Task directions -> Looking at the entries underneath, work out how many lines contain "else". Write only that number.

-- -- --

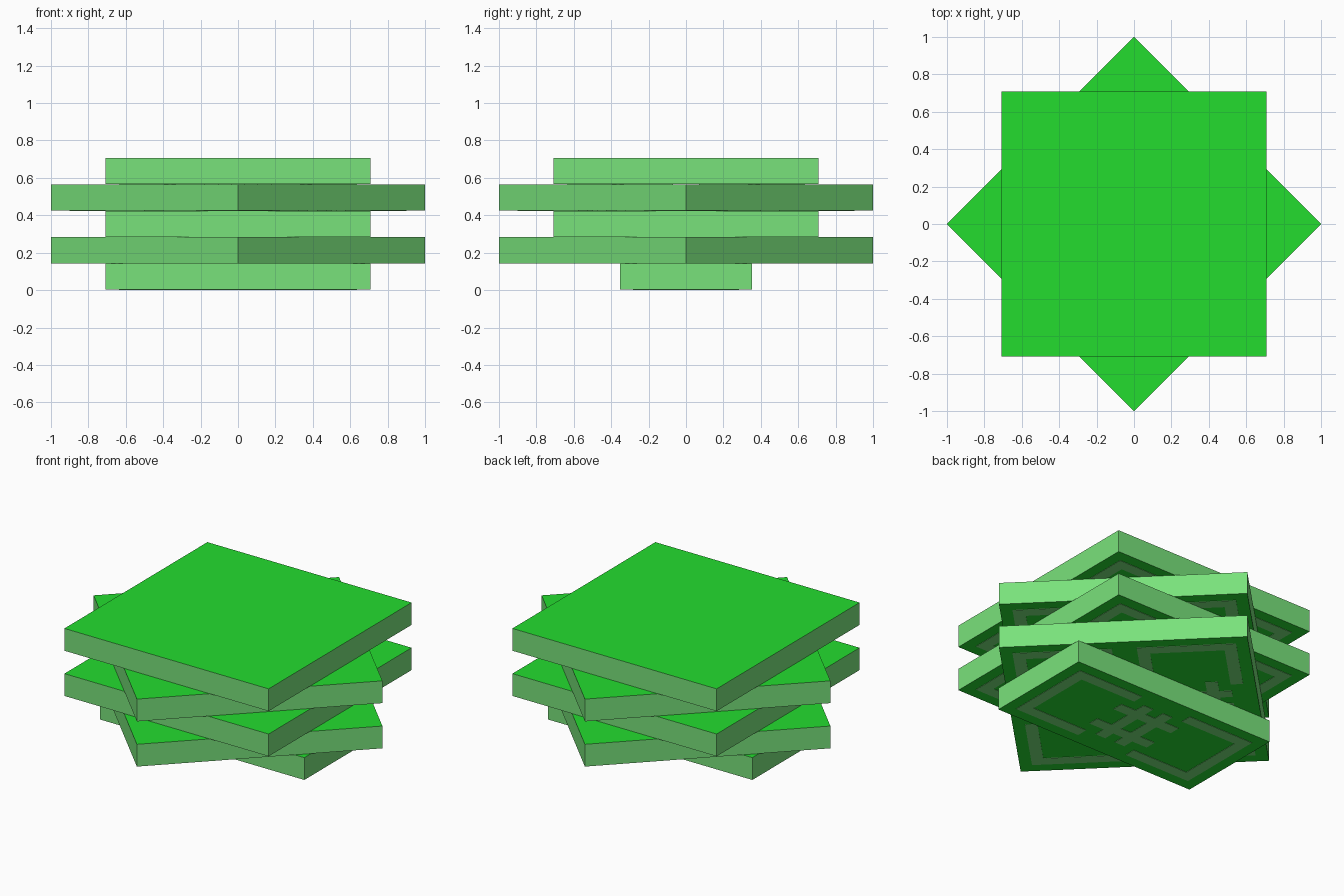
import bpy, bmesh, math
from mathutils import Matrix, Vector

if "Cube" in bpy.data.objects:
    bpy.data.objects.remove(bpy.data.objects["Cube"])

L, W, H = math.sqrt(2), math.sqrt(0.5), math.sqrt(0.5) / 5   # bundle length, width, height
P = W / 10        # pattern module
T = 0.002         # pattern plate thickness


def lin(c):
    c /= 255
    return c / 12.92 if c <= 0.04045 else ((c + 0.055) / 1.055) ** 2.4


def material(name, rgb):
    m = bpy.data.materials.new(name)
    m.diffuse_color = (*[lin(c) for c in rgb], 1)
    m.use_nodes = True
    m.node_tree.nodes["Principled BSDF"].inputs["Base Color"].default_value = m.diffuse_color
    return m


bright = material("bright green", (36, 220, 47))
pale = material("pale green", (121, 226, 123))

# Underside pattern rectangles in modules: u0, v0, u1, v1 (no overlaps)
half = [(-9, -4, -8, 4), (-8, 3, -2.5, 4), (-8, -4, -2.5, -3)]      # end bracket
PATTERN = half + [(-u1, v0, -u0, v1) for u0, v0, u1, v1 in half]
for s in (-1, 1):                                                   # centre lattice
    PATTERN.append((-3, s * 1.5 - 0.5, 3, s * 1.5 + 0.5))
    a, b = sorted((s * 0.5, s * 1.5))
    PATTERN += [(a, -3, b, -2), (a, -1, b, 1), (a, 2, b, 3)]


def add_box(bm, lo, hi):
    lo, hi = Vector(lo), Vector(hi)
    mat = Matrix.Translation((lo + hi) / 2) @ Matrix.Diagonal((*(hi - lo), 1))
    return bmesh.ops.create_cube(bm, size=1, matrix=mat)["verts"]


def bundle(name, y, z, angle):
    bm = bmesh.new()
    add_box(bm, (-L / 2, y - W / 2, z + T), (L / 2, y + W / 2, z + H))
    # pale edges, bright top and underside
    for f in bm.faces:
        f.normal_update()
        f.material_index = 0 if abs(f.normal.z) > 0.5 else 1
    # pale pattern plates on the underside
    for u0, v0, u1, v1 in PATTERN:
        vs = add_box(bm, (u0 * P, y + v0 * P, z), (u1 * P, y + v1 * P, z + T))
        for f in {f for v in vs for f in v.link_faces}:
            f.material_index = 1
    bm.transform(Matrix.Rotation(angle, 4, 'Z'))
    me = bpy.data.meshes.new(name)
    bm.to_mesh(me)
    bm.free()
    me.materials.append(bright)
    me.materials.append(pale)
    bpy.context.collection.objects.link(bpy.data.objects.new(name, me))


# Single bundle at the base, then pairs turned alternately by 45 degrees
bundle("base_bundle", 0, 0, 0)
for i in range(1, 5):
    for side, y in (("left", -W / 2), ("right", W / 2)):
        bundle(f"layer_{i}_{side}_bundle", y, i * H, math.pi / 4 if i % 2 else 0)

-- -- --

Your response -> 3